*** Opening Records for this task ***

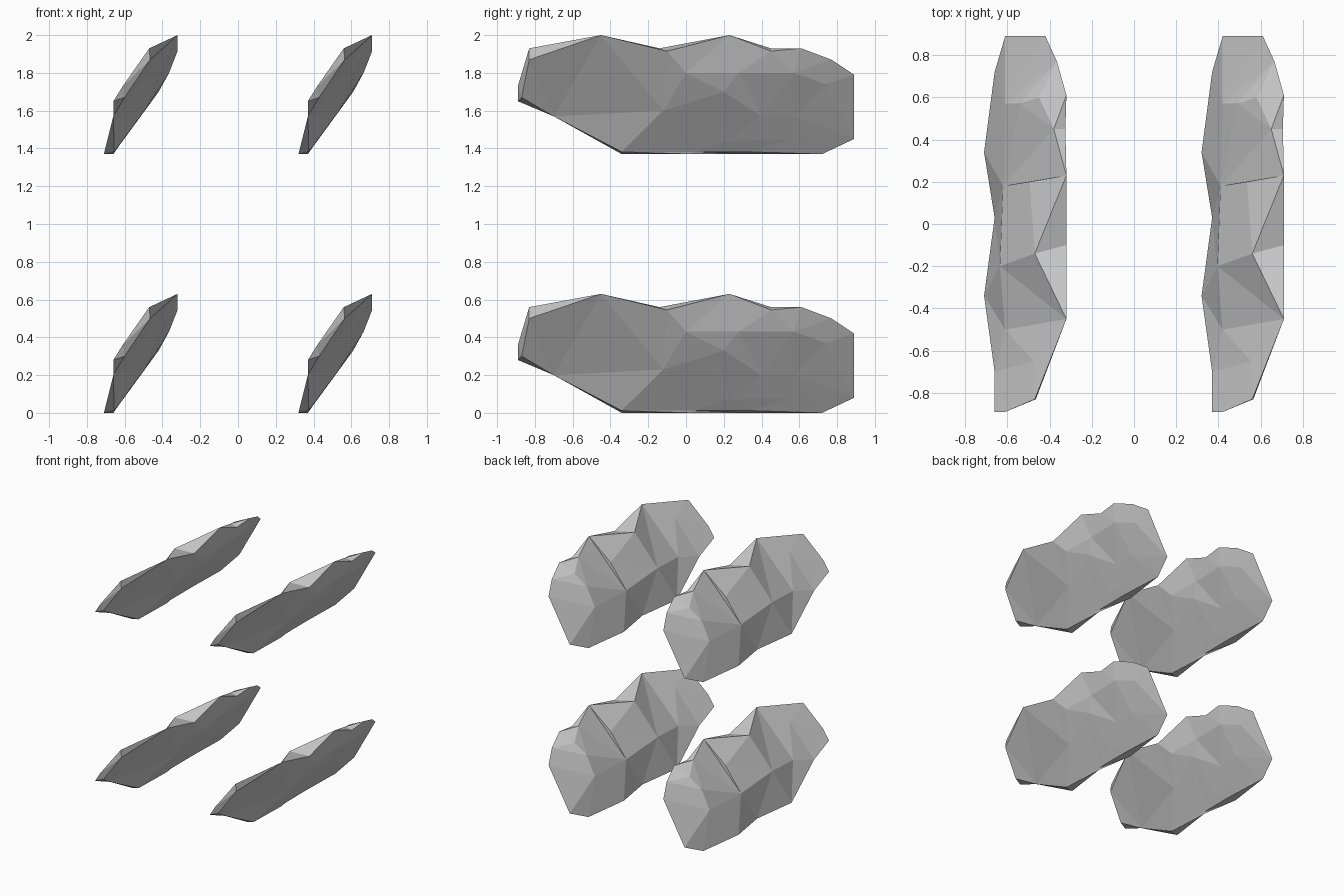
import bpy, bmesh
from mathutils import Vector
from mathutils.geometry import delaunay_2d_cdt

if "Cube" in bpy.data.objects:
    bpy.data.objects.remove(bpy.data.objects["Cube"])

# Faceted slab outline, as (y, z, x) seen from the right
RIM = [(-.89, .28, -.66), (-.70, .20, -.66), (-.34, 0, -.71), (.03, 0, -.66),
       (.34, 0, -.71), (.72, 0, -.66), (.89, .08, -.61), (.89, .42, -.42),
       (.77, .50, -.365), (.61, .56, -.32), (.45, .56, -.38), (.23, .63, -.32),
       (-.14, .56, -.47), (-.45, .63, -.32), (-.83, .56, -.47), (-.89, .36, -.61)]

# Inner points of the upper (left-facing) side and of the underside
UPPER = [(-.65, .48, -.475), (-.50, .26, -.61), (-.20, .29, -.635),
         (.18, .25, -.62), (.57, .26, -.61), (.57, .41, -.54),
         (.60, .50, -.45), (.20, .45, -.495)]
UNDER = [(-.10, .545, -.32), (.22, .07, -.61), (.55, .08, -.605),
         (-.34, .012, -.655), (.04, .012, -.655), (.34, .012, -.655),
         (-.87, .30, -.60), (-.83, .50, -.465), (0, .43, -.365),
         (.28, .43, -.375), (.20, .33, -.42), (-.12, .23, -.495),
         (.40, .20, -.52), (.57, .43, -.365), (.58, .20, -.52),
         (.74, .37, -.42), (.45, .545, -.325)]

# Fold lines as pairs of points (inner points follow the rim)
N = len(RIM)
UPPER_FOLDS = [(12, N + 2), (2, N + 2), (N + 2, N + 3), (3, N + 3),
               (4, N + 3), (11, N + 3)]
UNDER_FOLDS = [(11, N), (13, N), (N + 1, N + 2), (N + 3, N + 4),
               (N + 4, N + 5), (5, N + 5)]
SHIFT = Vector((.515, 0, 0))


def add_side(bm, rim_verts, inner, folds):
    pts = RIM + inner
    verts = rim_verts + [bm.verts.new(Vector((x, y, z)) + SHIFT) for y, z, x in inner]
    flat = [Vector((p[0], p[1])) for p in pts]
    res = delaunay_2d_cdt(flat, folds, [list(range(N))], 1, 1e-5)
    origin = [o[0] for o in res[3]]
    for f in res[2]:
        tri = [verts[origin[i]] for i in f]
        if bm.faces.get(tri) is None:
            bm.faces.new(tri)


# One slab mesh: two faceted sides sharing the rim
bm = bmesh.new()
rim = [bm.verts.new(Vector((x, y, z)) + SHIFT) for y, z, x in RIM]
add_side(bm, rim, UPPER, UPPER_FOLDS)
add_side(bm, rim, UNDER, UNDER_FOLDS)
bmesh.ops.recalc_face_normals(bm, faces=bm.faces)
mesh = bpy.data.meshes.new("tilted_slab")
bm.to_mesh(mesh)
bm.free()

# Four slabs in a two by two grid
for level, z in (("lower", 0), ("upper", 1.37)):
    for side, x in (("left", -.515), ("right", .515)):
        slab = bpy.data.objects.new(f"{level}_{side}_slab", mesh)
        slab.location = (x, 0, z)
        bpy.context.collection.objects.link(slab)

*** Closing Records for this task ***

● **What is expected**:
Check the data line by line and report how many lines contain "Vector" as a word or string, giving nothing besides the number.

● **Solution to this problem**:
5